  • Rotter, Stephanie; Liu, Mingya  (2023) Social meaning of negative concord in American English  In: Workshop on “Language in Social Interaction” at the University of Wuppertal [ViVo]
  • Liu, Mingya  (2022) HU-Workshop on "Multiple Modality"  In: Multiple Modality [ViVo]
  • Liu, Mingya  (2022) Sociolinguistics  In: Seminar HU Institut für deutsche Sprache und Lingusitik SoSe 2022  [ViVo]
  • Rotter, Stephanie; Liu, Mingya  (2022) Register sensitivity of negative concord in American and British English  In: SLE Workshop on "A hundred years of negative concord", University of Bucharest [ViVo]
  • Rotter, Stephanie; Liu, Mingya  (2022) Register sensitivity of negation, polarity and modality in American and British English   In: CRC Colloquium – HU Berlin [ViVo]
  • Liu, Mingya; Rotter, Stephanie  (2022) An experimental study of multiple modals and register effects in American and British English  In: CLS, University of Chicago [ViVo]
  • Liu, Mingya; Rotter, Stephanie  (2022) An experimental study of multiple modals and register effects in American and British English  In: Workshop on "Variation, contact, and modal constructions in English", University of Paris [ViVo]
  • Liu, Mingya; Beese, Caroline; Gruber, Thomas; Mueller, Jutta; Schwab, Juliane  (2022) Testing predictive and integrative neural mechanisms in the processing of negative polarity items  In: HSP 2022, UC Santa Cruz [ViVo]
  • Rotter, Stephanie; Antal, Caitlyn; Bechberger, Lucas; Haase, Viviana; Hinrichs, Nicolás Araneda; Schneider, Stefan; Strößner, Corina; Vernillo, Paola; Agha, Asif; Knoeferle, Pia; de Almeida, Roberto G.; Eckardt, Regine; Lewis, Martha; Liu, Mingya  (2022) Concepts in Action: Representation, Learning, and Application (CARLA 2022)  In: CARLA 2022 [ViVo]
    The first workshop “Concepts in Action: Representation, Learning, and Application” took place at the Institute of Cognitive Science at Osnabrück University in 2018, followed by two virtual events as part of the Bolzano Summer of Knowledge (BOSK) in 2020 and 2021. Currently, we are organizing a fourth (potentially hybrid) workshop “Concepts in Action: Representation, Learning, and Application” (CARLA) in 2022. In addition to a general main session, CARLA 2022 will feature a special session on concepts and register, in relation to the Collaborative Research Center CRC1412 “Register” at the Humboldt University of Berlin.

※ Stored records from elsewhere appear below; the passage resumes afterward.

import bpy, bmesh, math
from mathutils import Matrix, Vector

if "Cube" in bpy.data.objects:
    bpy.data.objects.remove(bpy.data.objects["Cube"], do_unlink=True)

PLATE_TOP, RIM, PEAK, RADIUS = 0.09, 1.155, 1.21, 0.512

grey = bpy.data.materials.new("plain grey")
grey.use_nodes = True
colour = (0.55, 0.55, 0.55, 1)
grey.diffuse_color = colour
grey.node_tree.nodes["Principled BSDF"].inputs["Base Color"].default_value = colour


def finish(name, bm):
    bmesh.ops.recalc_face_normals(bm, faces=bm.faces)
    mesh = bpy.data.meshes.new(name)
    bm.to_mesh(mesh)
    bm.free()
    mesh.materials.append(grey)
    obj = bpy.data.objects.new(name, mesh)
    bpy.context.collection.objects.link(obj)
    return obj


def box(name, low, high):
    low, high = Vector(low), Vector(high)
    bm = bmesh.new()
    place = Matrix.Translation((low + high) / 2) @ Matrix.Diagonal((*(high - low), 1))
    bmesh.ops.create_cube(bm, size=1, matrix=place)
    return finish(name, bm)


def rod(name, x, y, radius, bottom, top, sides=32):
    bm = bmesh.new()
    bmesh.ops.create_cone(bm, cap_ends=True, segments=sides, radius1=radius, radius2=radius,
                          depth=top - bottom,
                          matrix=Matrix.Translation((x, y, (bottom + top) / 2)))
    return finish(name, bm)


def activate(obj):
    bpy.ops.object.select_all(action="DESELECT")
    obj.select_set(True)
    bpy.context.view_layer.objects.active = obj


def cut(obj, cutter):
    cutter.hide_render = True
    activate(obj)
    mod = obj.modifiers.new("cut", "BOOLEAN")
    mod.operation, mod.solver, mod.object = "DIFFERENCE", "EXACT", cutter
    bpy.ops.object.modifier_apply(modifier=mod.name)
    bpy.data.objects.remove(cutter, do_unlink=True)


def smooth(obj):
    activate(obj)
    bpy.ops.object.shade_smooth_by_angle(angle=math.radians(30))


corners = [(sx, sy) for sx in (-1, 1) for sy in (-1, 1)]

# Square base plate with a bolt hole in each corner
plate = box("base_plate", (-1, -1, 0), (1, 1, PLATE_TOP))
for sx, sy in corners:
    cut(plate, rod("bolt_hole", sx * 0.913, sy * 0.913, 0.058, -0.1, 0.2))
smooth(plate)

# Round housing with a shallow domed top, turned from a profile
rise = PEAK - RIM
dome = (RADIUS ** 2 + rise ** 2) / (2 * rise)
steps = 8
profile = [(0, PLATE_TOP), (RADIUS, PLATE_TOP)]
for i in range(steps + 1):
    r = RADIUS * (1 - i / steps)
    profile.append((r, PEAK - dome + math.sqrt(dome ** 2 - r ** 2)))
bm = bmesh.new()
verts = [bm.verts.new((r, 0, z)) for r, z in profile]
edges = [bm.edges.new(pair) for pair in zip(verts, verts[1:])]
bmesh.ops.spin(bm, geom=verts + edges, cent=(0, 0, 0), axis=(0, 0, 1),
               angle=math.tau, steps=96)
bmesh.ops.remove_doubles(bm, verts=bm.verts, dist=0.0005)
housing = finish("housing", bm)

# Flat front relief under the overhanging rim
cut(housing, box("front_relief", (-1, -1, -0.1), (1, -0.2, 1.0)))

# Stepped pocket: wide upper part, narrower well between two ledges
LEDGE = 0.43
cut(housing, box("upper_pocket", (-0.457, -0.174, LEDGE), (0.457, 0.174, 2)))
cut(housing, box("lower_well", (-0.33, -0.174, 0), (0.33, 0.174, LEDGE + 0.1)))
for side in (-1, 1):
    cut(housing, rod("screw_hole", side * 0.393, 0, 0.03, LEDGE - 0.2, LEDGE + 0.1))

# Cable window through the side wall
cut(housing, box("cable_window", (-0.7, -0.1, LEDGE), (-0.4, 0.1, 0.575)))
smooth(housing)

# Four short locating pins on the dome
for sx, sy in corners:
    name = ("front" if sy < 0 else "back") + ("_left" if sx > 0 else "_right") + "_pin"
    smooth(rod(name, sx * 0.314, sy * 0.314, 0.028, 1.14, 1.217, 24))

We invite the submission of abstracts via EasyChair until May 15, 2022. Acceptance notifications will be sent out by June 15, 2022. Venue: Dorotheenstr. 24, 10117 Berlin, Room 1.101/1.102/1.103 Humboldt University of Berlin, Germany
  • Rotter, Stephanie; Wartenburger, Isabell; Liu, Mingya  (2021) A comparative experimental study on counterfactual conditionals: counterfactual thoughts, perspectives, and emotions  In: AMLaP 2021, Paris [ViVo]
  • Liu, Mingya; Rotter, Stephanie  (2021) Pragmatic Functions and Effects of Register Variation and Switch: a register approach to negation and polarity  In: CRC Retreat 2021 – HU Berlin [ViVo]